◆ Task description: Pull out every line below holding the word "others".

◆ Stored data:
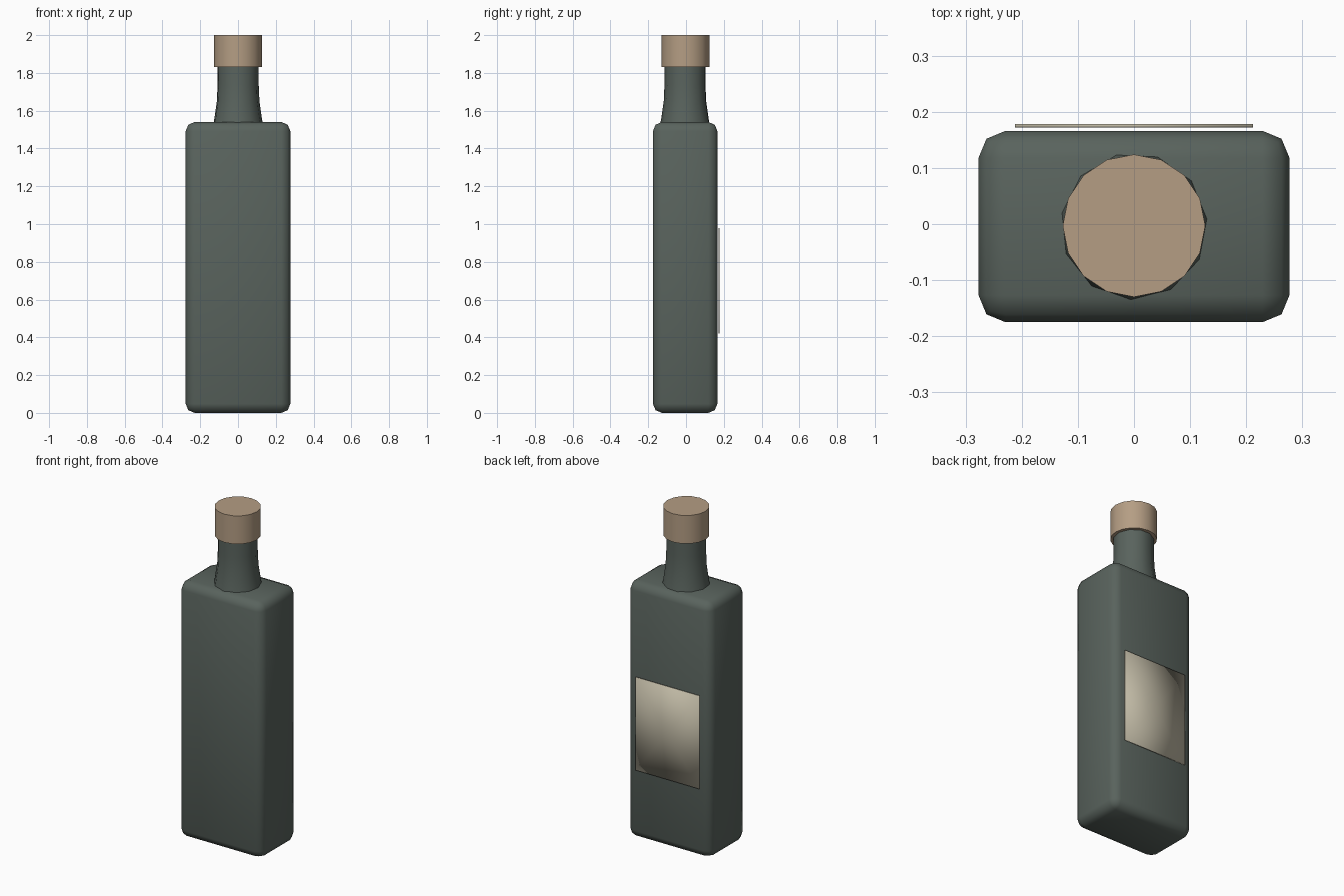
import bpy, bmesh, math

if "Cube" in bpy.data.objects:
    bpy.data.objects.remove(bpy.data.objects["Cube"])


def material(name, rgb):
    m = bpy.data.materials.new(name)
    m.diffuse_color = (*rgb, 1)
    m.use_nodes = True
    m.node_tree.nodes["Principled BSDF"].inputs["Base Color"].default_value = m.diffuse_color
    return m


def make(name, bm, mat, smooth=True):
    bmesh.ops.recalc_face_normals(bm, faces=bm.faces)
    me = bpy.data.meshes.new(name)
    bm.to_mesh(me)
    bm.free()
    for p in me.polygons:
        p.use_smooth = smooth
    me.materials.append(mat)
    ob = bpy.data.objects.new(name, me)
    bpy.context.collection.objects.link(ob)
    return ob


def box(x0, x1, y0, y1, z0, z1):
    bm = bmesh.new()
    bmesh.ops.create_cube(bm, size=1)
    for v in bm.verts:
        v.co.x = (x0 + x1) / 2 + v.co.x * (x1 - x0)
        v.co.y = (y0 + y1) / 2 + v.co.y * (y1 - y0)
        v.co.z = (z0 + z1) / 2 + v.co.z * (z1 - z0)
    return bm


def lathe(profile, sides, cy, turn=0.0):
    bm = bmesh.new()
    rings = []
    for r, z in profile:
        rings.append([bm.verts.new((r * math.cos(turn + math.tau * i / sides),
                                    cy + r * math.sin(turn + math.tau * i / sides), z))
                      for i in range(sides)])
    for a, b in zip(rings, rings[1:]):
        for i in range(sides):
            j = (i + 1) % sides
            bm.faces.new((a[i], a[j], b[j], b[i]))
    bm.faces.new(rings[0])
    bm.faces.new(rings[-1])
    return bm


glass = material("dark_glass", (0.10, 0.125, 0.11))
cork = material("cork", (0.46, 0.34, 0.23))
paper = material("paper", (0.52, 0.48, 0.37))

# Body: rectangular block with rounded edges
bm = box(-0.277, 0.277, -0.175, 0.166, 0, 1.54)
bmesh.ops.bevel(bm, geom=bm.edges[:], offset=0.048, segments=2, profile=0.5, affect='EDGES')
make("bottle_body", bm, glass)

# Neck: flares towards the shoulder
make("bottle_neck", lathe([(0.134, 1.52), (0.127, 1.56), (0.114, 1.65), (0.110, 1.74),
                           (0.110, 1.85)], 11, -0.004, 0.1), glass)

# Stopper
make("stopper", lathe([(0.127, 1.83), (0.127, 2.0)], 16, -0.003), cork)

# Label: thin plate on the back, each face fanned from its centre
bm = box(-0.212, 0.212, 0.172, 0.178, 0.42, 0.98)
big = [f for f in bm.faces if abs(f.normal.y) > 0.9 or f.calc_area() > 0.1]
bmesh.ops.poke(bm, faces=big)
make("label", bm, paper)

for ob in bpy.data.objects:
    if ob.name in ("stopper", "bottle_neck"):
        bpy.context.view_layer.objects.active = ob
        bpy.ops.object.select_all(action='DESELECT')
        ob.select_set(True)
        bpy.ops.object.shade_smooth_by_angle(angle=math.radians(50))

--

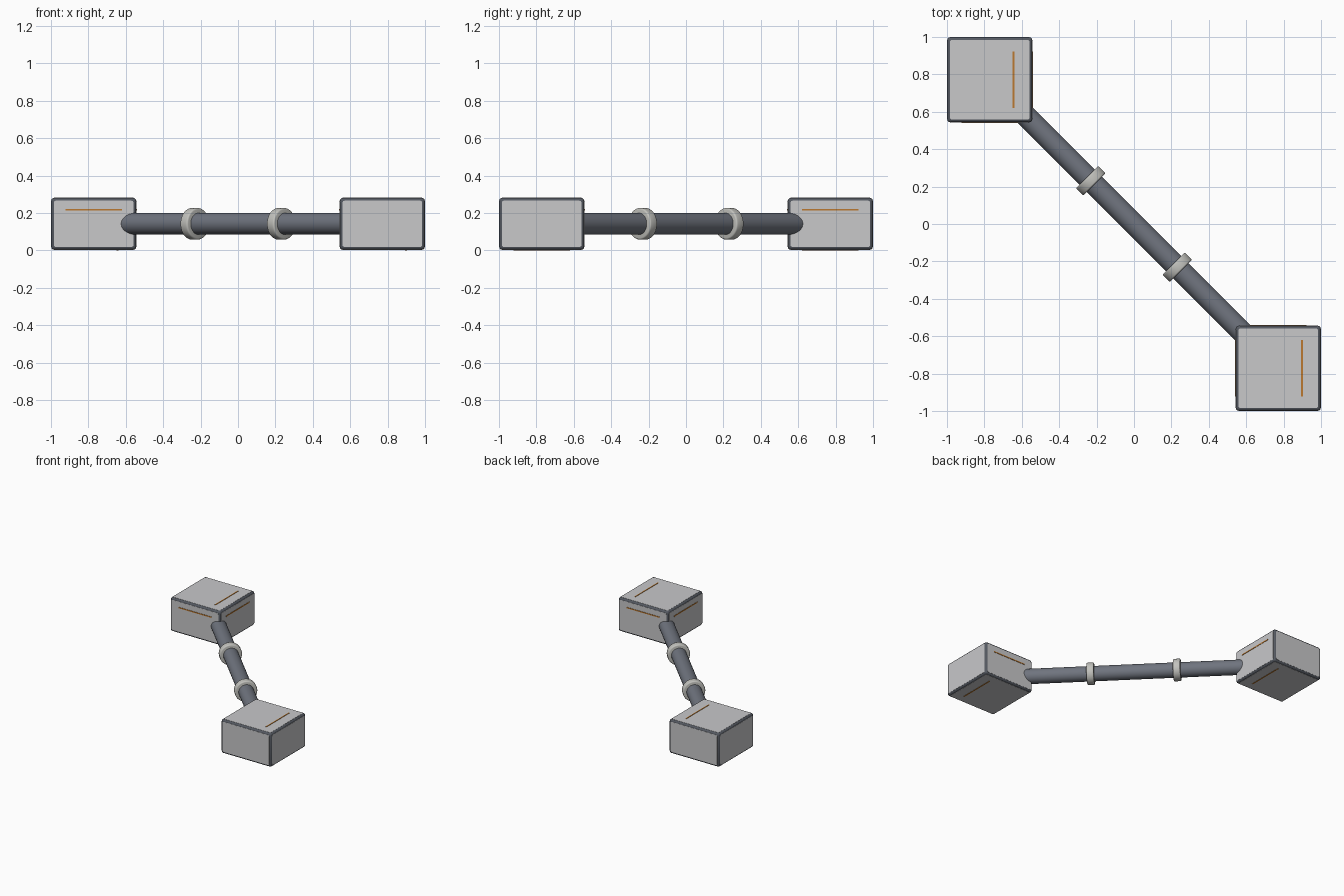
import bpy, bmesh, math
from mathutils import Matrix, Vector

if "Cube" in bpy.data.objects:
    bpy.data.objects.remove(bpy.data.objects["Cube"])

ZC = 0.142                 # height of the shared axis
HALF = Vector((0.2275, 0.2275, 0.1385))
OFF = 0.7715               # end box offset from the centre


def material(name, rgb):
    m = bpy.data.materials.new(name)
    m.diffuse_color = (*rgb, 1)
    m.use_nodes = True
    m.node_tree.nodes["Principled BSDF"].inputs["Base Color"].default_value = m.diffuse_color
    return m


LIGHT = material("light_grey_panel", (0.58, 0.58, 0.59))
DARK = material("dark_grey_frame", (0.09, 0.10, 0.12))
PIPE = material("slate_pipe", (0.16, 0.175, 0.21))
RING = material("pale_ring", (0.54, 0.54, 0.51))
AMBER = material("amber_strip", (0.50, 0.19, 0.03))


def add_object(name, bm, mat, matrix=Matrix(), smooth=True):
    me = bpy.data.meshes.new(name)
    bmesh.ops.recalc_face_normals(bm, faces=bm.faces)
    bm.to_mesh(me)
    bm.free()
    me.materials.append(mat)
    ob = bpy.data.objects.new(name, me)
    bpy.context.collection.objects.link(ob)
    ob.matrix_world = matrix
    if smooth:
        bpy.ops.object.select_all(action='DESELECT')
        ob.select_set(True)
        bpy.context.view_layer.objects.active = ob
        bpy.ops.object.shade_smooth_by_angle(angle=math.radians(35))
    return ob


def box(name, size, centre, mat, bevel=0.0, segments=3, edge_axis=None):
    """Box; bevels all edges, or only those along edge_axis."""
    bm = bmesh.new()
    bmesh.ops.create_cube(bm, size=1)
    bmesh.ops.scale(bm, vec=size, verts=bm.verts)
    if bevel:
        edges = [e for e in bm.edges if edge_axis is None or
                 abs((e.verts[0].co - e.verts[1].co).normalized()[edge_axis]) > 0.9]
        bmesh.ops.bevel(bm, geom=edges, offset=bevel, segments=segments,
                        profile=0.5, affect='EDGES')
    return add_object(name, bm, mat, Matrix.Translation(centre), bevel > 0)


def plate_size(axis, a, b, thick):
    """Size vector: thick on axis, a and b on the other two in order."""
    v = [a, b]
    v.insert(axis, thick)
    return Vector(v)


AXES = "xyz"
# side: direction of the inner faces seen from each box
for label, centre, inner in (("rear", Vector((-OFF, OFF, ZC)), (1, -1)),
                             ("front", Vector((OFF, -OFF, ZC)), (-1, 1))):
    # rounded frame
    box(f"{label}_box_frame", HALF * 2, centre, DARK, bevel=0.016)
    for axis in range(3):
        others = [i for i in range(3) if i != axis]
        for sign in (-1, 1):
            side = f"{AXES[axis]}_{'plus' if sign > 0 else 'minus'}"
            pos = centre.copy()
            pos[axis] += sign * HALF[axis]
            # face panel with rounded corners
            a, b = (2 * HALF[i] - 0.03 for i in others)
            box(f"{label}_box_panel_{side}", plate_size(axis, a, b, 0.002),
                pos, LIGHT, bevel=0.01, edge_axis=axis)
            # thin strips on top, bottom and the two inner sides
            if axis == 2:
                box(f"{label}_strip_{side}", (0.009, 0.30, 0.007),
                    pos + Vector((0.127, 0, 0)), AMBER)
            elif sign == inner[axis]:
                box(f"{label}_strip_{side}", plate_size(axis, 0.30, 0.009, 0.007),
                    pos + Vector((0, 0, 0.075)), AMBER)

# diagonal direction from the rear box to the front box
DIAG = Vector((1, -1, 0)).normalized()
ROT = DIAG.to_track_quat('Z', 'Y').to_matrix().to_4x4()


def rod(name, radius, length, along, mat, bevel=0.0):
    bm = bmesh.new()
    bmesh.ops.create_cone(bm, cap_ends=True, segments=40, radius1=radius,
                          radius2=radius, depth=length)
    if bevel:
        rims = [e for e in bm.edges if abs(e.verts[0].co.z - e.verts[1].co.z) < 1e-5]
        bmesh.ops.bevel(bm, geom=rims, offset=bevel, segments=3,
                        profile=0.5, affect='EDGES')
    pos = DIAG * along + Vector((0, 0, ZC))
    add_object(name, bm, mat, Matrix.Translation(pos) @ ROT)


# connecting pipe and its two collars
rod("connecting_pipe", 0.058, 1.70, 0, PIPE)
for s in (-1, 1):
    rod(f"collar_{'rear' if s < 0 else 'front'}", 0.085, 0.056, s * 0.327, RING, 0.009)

◆ Task solution:
        others = [i for i in range(3) if i != axis]
            a, b = (2 * HALF[i] - 0.03 for i in others)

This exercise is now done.